• **Aim of the task**: What lines in the listing include "rect"? Return a copy of each.
========
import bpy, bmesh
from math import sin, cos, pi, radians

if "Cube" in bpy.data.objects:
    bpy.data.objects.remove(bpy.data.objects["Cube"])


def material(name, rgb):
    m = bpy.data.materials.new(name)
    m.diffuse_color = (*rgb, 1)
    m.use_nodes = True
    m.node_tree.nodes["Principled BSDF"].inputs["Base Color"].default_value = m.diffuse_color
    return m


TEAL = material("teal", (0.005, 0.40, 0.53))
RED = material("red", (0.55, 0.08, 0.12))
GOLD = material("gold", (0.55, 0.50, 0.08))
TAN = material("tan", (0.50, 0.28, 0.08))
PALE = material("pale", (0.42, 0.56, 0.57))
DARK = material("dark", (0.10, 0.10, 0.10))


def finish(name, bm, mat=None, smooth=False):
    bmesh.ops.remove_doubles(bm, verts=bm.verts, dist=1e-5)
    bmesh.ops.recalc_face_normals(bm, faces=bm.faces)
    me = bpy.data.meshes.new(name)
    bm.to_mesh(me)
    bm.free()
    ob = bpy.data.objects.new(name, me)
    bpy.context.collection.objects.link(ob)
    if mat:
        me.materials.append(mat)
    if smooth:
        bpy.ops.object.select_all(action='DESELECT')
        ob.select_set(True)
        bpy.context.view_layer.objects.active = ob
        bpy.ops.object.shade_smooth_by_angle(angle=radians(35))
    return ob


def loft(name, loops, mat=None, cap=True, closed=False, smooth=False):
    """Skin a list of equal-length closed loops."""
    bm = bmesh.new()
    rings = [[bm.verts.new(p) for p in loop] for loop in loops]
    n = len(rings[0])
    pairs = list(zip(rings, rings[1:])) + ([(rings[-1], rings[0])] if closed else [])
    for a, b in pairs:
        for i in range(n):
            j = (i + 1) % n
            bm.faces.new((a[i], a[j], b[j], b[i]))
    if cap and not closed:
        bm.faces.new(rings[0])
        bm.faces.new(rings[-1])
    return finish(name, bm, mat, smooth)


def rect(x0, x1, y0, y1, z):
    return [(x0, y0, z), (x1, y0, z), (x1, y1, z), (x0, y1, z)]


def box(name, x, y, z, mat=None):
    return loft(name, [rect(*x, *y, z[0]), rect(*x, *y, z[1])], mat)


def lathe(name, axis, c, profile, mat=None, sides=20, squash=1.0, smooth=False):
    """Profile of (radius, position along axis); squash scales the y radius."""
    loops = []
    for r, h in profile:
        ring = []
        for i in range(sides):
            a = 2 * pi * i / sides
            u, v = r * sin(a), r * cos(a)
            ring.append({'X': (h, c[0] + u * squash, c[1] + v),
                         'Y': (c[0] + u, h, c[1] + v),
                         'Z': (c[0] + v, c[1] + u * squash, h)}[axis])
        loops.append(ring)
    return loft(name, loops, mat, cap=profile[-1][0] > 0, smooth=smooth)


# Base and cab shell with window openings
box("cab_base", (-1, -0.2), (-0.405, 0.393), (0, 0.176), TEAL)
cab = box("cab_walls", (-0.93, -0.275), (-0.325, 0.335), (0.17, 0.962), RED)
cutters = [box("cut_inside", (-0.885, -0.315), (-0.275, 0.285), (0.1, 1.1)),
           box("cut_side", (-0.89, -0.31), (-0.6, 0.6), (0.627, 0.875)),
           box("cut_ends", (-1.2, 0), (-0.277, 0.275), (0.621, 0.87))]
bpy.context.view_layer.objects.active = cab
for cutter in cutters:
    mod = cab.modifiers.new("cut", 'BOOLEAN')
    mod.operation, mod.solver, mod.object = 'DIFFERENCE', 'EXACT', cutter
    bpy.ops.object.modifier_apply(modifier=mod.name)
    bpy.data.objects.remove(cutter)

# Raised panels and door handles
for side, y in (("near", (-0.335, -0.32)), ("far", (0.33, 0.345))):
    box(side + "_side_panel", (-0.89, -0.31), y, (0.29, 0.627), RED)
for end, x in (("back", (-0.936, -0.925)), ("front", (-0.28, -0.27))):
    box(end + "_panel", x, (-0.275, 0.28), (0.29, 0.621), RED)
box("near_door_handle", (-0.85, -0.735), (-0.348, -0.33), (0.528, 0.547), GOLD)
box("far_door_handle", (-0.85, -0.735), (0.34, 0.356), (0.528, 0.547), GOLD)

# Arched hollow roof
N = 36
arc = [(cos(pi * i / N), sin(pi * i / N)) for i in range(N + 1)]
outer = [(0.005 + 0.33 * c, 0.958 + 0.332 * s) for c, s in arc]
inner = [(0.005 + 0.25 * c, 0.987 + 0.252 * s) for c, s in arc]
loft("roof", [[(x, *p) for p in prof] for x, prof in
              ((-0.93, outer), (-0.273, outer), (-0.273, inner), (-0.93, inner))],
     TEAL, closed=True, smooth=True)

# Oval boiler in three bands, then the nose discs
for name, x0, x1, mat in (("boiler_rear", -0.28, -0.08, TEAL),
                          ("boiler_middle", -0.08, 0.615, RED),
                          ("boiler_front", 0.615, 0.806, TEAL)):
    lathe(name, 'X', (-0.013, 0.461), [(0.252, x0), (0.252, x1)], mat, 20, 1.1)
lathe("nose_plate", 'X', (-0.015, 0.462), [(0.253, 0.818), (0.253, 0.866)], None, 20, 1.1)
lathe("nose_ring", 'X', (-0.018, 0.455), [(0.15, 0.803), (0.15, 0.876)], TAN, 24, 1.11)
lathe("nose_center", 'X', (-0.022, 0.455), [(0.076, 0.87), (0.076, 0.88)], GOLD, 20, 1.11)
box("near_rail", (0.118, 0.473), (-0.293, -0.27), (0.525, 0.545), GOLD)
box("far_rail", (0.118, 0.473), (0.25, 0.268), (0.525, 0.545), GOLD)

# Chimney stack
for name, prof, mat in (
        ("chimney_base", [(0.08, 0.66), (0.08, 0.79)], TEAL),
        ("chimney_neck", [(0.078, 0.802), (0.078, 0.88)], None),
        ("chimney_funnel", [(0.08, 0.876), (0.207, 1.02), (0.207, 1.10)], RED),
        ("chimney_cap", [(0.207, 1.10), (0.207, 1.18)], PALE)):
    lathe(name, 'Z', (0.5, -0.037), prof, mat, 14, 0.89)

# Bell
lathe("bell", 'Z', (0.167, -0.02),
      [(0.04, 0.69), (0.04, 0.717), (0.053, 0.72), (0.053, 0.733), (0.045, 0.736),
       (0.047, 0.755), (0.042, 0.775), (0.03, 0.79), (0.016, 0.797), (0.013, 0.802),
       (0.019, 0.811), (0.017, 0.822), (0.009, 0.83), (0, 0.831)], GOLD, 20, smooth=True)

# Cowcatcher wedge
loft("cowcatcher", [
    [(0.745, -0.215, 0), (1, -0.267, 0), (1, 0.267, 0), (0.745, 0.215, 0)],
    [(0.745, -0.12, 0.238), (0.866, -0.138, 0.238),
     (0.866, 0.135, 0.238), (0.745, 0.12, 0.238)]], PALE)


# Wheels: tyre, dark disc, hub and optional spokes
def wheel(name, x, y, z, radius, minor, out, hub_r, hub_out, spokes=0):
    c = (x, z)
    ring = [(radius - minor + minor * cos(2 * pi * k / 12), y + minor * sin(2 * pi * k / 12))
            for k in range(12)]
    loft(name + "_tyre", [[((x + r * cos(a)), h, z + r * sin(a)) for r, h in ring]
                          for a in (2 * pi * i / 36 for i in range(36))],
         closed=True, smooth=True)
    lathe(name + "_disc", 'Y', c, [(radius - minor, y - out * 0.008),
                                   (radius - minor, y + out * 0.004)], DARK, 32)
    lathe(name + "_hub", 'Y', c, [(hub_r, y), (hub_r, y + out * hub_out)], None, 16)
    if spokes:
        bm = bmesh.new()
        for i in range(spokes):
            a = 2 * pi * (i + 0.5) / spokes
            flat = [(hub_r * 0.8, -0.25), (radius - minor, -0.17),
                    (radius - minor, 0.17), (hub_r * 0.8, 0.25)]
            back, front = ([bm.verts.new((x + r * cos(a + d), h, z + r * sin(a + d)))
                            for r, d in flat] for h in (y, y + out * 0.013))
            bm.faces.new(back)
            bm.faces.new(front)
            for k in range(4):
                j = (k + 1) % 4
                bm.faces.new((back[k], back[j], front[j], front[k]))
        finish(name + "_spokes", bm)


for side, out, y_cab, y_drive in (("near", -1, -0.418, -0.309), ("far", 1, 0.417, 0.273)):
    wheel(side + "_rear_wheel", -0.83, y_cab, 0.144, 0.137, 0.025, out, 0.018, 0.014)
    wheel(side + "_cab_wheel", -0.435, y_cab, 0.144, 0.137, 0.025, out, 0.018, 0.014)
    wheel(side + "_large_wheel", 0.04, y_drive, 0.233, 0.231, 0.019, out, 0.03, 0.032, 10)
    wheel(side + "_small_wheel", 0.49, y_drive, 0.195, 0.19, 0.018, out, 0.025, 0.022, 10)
========
• **Output below**:
def rect(x0, x1, y0, y1, z):
    return loft(name, [rect(*x, *y, z[0]), rect(*x, *y, z[1])], mat)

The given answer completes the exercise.